### Records for processing
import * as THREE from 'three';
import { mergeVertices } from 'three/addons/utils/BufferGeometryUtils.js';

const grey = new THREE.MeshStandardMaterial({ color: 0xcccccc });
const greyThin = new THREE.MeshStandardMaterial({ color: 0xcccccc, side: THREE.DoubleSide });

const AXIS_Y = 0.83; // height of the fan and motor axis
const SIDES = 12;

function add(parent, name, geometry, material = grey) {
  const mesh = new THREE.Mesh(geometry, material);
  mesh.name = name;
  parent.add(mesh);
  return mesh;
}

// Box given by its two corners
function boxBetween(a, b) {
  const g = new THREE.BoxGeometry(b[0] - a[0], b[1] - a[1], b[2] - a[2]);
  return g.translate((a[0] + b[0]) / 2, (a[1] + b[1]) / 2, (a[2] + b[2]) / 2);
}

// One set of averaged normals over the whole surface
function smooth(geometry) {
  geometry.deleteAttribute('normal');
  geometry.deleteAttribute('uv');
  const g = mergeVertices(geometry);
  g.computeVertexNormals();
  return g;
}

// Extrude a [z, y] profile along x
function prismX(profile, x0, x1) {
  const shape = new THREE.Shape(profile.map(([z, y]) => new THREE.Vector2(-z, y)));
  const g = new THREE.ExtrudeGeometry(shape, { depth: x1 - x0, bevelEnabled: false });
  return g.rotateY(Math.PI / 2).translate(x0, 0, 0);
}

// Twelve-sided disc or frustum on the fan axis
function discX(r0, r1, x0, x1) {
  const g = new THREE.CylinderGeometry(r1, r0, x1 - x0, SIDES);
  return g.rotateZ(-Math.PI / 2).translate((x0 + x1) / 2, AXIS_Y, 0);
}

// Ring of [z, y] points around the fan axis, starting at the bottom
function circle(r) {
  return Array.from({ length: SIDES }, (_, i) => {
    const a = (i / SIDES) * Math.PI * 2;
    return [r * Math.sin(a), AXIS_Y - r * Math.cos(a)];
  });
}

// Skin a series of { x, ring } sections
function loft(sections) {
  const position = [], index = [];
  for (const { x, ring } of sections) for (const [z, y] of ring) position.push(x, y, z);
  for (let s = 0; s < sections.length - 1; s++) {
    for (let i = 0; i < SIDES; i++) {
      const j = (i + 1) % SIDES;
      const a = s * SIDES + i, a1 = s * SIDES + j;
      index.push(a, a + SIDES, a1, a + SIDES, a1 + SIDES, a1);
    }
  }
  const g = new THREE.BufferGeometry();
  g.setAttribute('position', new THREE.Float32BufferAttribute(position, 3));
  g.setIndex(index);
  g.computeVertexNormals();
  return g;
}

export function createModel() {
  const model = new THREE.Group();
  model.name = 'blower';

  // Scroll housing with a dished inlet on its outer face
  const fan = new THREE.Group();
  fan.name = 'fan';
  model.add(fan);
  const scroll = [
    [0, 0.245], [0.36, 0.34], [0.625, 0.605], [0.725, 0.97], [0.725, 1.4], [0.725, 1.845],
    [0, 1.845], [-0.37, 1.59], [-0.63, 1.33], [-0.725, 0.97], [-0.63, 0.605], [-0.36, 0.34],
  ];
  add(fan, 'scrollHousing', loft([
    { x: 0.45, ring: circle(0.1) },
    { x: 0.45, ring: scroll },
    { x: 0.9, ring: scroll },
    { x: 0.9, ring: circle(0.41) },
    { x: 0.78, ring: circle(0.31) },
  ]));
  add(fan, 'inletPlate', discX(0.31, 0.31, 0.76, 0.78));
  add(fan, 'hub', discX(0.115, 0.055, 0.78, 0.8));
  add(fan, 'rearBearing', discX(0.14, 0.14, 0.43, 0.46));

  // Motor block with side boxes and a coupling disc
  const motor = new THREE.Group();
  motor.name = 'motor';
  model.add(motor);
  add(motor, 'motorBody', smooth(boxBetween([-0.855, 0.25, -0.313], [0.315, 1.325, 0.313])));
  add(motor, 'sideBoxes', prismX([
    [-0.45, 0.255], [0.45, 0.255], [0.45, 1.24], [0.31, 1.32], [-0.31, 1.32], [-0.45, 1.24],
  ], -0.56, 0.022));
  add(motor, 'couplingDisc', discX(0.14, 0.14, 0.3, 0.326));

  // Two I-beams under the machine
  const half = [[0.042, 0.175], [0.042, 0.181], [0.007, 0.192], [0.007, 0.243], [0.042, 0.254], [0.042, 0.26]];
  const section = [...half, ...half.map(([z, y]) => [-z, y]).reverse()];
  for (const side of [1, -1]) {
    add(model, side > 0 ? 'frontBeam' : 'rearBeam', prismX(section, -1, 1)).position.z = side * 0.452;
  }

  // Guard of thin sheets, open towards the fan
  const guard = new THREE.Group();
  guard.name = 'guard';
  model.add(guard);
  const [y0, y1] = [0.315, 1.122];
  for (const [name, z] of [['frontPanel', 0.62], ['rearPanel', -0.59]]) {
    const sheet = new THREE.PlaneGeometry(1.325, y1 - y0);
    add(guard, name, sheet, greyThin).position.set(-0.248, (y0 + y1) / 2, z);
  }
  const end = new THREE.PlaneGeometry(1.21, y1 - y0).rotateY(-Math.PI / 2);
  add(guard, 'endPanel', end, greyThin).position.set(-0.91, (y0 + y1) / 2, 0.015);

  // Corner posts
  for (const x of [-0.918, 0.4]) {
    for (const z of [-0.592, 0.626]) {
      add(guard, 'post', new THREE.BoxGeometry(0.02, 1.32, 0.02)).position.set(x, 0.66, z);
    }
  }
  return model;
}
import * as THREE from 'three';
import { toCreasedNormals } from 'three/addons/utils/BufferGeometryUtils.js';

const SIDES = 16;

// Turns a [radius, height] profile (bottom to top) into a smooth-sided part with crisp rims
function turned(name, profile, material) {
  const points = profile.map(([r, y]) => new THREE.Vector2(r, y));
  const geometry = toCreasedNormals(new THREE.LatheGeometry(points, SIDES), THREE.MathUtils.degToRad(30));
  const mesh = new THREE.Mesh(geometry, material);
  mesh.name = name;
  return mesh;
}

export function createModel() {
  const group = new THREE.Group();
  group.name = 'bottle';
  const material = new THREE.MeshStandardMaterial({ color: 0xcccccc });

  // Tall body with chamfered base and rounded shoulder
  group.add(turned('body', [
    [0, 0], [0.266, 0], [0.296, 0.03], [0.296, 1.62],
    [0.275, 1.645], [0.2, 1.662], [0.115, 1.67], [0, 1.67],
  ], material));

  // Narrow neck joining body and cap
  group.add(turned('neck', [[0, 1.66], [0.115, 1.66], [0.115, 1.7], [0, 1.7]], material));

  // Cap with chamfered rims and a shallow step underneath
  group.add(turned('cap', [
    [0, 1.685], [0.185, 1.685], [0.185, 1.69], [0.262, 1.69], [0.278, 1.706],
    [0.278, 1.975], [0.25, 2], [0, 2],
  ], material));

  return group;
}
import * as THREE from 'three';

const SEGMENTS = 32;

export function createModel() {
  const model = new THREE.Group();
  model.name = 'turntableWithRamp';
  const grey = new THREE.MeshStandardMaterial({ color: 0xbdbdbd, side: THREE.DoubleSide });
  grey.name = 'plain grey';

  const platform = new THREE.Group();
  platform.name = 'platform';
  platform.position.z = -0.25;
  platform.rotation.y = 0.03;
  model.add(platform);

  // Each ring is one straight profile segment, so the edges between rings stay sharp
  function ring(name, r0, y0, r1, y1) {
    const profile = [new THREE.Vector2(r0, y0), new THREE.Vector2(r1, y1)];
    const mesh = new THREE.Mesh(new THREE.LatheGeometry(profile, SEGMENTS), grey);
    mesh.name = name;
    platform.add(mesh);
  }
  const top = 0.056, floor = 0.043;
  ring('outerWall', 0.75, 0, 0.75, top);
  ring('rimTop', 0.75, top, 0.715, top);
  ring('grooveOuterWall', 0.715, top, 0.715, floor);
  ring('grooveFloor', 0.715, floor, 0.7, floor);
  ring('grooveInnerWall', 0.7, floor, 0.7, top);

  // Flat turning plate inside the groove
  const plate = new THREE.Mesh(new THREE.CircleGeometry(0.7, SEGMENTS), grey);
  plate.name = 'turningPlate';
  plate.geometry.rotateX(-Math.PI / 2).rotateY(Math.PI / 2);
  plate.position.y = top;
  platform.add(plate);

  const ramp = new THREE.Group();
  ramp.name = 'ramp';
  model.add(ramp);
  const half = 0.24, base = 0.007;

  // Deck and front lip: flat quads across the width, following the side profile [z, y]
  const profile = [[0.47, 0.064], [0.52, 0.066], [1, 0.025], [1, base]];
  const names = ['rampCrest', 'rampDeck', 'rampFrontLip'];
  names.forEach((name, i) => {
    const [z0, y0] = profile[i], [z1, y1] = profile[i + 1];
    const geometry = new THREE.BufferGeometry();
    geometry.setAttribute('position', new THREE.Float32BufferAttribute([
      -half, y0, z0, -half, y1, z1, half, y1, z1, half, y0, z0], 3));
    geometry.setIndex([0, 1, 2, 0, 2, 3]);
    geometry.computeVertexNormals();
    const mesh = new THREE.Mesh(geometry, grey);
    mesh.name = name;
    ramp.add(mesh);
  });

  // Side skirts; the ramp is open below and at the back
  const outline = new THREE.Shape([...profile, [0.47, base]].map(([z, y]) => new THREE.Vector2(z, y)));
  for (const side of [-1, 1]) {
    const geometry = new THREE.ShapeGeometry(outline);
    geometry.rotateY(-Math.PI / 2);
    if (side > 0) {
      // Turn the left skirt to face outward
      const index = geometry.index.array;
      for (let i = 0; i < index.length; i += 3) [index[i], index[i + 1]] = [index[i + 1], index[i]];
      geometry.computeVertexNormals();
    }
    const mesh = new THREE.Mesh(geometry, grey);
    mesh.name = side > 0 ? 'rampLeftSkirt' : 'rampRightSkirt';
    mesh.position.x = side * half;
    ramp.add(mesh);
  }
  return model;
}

### About this task
Your task is to retype the entries verbatim, starting with the line that holds "geometry.deleteAttribute('uv');" and stopping after the line that holds "on the fan axis".

### Task output
  geometry.deleteAttribute('uv');
  const g = mergeVertices(geometry);
  g.computeVertexNormals();
  return g;
}

// Extrude a [z, y] profile along x
function prismX(profile, x0, x1) {
  const shape = new THREE.Shape(profile.map(([z, y]) => new THREE.Vector2(-z, y)));
  const g = new THREE.ExtrudeGeometry(shape, { depth: x1 - x0, bevelEnabled: false });
  return g.rotateY(Math.PI / 2).translate(x0, 0, 0);
}

// Twelve-sided disc or frustum on the fan axis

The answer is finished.